* [WORK REQUEST] Return a copy of every line in the data below that contains "bend".

* [RECORDS FOR THIS TASK]
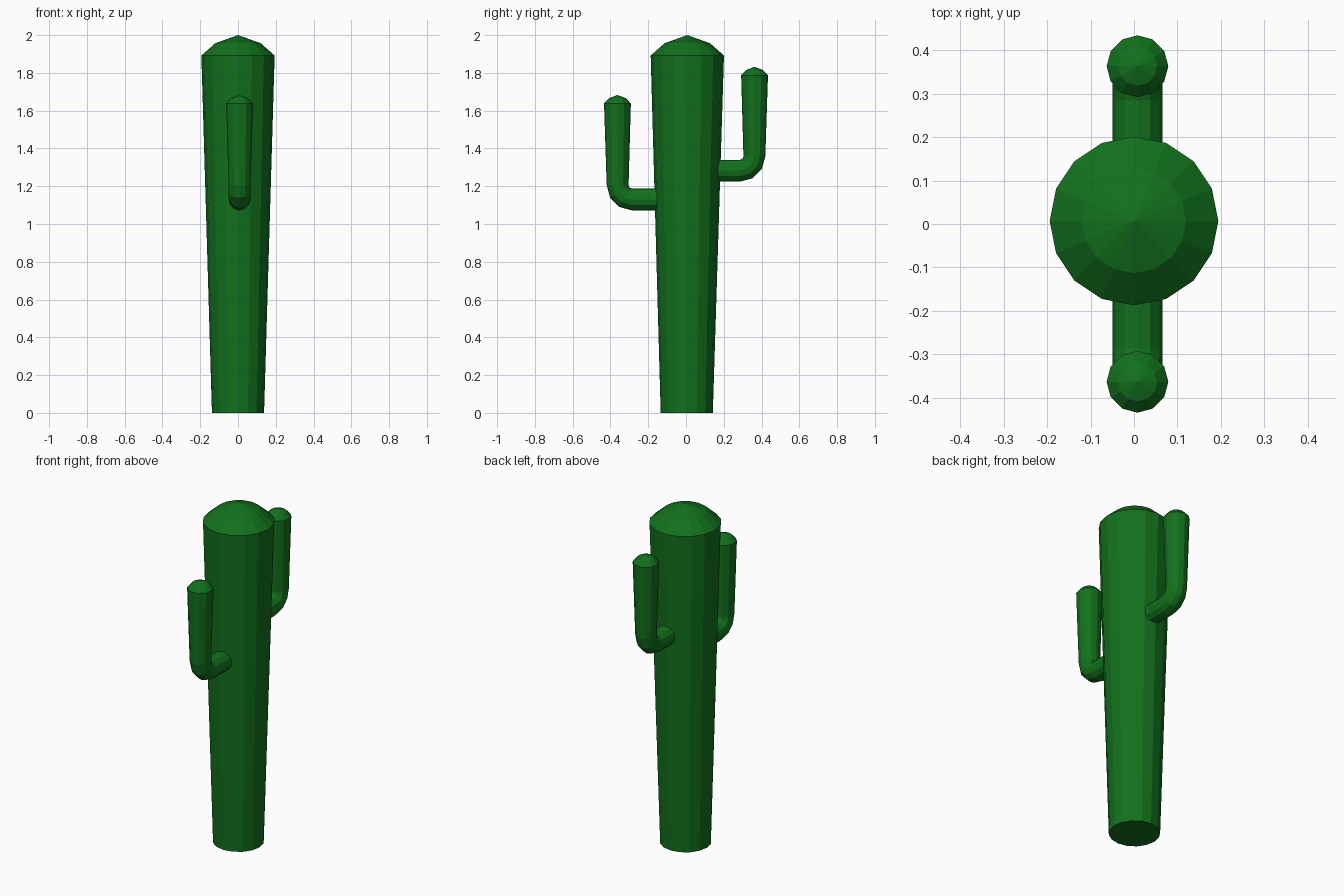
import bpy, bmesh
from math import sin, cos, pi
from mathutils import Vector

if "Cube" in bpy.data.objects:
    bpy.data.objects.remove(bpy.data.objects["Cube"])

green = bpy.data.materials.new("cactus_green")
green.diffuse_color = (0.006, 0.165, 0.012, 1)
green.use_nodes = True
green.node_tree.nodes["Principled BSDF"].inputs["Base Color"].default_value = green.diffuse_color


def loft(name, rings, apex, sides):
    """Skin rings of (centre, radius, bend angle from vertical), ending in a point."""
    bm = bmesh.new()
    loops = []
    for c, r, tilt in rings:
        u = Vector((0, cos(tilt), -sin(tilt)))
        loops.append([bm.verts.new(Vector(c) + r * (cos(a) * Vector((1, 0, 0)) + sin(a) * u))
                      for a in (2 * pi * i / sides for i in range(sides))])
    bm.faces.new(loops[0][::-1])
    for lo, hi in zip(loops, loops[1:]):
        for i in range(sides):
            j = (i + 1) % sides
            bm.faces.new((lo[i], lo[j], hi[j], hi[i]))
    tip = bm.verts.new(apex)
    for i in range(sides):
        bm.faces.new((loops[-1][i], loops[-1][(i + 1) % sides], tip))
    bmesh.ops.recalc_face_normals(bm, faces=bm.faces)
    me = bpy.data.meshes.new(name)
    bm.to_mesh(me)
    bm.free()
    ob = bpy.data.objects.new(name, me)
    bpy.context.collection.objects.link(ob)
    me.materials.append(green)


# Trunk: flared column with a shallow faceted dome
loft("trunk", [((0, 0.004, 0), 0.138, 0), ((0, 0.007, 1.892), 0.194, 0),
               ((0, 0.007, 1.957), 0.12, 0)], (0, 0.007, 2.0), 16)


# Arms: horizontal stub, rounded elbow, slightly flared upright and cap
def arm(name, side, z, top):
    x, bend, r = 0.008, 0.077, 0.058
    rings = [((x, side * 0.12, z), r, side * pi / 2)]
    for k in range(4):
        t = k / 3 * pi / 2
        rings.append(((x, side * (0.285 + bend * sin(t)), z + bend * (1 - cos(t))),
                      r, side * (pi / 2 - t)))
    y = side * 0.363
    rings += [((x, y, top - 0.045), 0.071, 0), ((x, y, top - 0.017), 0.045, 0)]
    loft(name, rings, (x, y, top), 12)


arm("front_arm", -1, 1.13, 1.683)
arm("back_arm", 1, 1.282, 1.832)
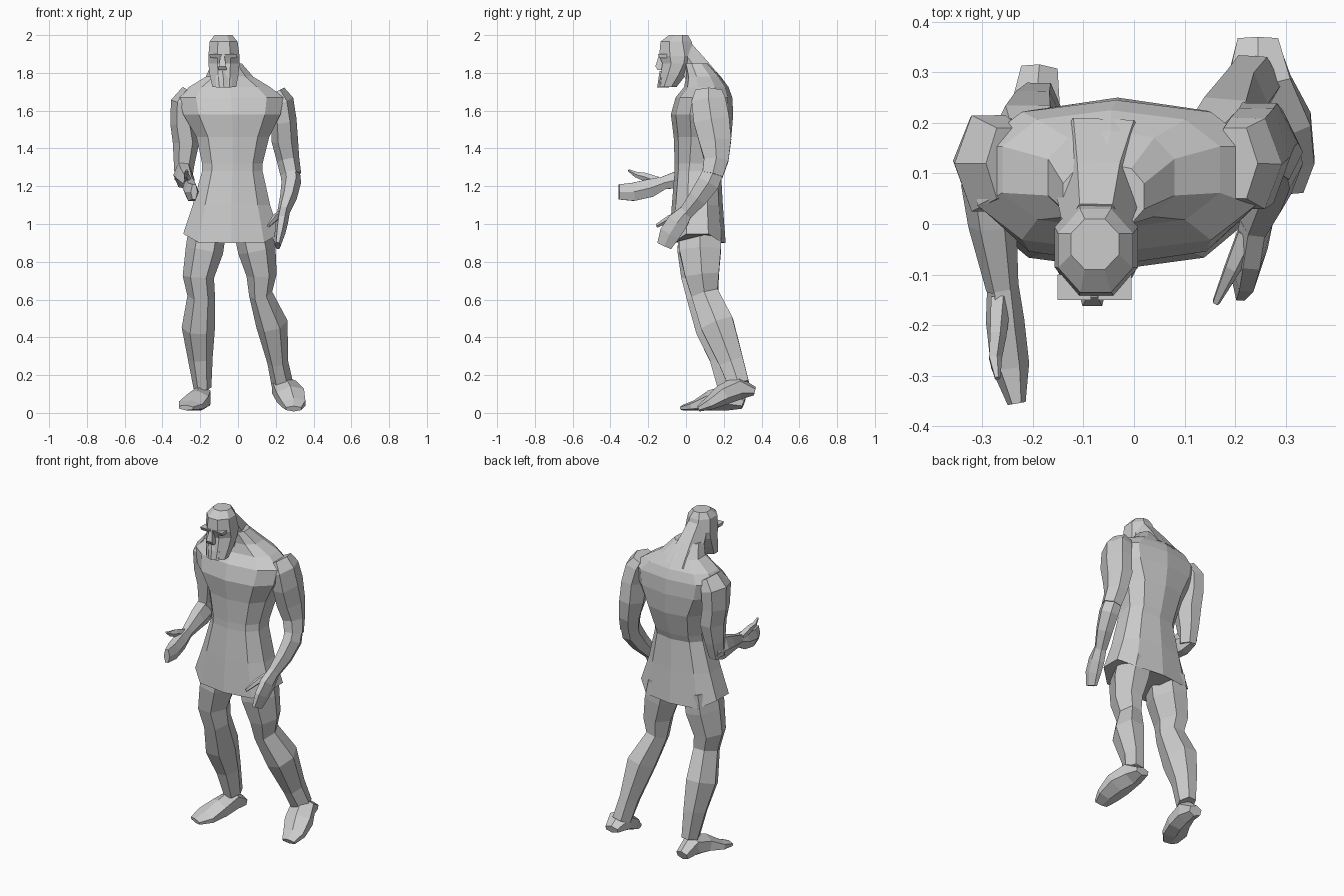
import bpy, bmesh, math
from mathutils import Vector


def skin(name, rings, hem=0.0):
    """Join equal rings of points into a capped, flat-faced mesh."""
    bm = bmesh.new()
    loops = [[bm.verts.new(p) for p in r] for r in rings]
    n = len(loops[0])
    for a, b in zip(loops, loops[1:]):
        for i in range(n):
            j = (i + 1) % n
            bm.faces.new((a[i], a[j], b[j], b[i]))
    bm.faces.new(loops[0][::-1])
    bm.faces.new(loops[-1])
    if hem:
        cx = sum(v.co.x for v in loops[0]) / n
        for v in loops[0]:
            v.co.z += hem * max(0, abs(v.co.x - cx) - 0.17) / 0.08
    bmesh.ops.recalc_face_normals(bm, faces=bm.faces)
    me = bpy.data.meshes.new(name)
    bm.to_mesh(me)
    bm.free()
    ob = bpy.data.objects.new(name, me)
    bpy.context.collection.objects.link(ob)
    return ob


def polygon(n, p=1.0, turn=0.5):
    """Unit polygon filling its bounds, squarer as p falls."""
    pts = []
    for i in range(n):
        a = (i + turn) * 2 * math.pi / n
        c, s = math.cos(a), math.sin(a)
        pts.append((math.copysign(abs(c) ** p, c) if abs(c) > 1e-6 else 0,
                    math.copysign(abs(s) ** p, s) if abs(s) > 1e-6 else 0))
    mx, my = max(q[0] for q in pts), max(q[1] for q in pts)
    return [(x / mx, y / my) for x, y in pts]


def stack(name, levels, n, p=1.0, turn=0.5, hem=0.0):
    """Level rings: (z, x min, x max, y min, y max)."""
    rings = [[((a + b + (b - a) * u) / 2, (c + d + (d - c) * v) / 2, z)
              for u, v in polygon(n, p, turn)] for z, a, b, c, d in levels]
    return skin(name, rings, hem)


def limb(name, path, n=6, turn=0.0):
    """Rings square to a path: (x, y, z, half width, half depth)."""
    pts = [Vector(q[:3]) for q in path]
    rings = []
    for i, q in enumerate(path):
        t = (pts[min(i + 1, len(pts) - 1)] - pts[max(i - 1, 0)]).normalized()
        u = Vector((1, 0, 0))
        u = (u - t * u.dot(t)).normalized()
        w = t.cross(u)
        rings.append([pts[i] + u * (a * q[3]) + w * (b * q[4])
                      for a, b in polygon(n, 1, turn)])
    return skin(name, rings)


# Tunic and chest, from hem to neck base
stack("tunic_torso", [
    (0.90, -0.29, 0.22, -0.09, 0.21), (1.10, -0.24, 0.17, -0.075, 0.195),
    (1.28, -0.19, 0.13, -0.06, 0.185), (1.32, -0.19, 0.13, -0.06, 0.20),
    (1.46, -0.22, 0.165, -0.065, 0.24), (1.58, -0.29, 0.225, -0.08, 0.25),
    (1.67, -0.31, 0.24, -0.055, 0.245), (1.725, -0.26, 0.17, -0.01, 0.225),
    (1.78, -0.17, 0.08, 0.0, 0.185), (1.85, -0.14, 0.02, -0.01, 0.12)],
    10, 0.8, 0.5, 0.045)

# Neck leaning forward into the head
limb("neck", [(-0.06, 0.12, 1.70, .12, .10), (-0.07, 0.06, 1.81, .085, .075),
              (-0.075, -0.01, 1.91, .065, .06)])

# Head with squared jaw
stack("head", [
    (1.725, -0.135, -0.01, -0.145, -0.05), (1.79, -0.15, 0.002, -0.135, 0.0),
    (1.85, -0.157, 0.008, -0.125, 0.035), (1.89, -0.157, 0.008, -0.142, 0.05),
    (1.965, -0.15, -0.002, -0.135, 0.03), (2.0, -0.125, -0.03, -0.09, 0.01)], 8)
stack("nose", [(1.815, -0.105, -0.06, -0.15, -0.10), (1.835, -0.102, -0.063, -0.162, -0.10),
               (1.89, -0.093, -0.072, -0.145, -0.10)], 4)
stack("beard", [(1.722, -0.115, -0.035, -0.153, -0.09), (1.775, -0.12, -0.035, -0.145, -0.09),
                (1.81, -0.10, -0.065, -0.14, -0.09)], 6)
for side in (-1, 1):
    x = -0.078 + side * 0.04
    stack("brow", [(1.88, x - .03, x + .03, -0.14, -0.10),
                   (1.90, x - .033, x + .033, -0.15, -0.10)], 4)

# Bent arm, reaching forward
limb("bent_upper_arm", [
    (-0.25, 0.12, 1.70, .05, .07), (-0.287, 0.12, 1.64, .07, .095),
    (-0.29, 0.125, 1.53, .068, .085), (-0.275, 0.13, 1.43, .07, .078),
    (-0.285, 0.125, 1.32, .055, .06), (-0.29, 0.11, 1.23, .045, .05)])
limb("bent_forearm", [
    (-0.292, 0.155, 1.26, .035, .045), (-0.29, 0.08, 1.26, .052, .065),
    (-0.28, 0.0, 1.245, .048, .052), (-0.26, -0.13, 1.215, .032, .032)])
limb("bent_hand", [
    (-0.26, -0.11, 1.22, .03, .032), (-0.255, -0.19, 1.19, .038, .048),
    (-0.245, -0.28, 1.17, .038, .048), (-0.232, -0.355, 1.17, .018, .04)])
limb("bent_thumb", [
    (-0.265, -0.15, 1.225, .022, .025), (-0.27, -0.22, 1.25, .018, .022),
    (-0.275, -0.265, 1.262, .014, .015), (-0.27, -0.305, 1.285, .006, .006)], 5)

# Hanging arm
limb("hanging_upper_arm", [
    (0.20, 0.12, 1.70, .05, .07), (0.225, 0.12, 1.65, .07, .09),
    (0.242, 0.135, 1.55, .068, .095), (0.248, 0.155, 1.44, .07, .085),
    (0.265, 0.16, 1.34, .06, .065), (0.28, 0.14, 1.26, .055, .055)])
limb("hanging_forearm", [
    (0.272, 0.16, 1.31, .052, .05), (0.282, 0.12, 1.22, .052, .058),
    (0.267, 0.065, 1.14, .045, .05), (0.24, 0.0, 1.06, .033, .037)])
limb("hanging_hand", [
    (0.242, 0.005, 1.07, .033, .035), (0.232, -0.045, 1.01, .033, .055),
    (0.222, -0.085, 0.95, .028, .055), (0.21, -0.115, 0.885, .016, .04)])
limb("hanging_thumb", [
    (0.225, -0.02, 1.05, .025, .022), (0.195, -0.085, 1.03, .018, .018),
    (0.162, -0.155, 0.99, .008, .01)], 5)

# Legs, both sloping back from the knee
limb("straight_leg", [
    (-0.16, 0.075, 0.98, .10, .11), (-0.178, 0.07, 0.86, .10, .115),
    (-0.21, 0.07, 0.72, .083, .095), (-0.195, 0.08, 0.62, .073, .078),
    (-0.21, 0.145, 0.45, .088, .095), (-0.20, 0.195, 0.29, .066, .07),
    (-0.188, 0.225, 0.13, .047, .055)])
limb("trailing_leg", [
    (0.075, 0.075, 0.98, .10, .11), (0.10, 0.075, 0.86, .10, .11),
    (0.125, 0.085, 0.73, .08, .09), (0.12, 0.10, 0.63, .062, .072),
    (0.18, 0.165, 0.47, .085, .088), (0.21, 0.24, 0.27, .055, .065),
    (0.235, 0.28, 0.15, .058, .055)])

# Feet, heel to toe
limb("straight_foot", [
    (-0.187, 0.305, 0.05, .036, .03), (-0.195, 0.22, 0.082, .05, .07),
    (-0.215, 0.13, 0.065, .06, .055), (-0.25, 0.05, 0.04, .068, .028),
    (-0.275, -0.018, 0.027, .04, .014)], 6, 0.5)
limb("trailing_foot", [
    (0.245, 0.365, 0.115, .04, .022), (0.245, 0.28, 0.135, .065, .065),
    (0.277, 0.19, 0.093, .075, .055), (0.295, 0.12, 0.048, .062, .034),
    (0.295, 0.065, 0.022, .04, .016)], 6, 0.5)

* [RESPONSE TO THE EXERCISE]
    """Skin rings of (centre, radius, bend angle from vertical), ending in a point."""
    x, bend, r = 0.008, 0.077, 0.058
        rings.append(((x, side * (0.285 + bend * sin(t)), z + bend * (1 - cos(t))),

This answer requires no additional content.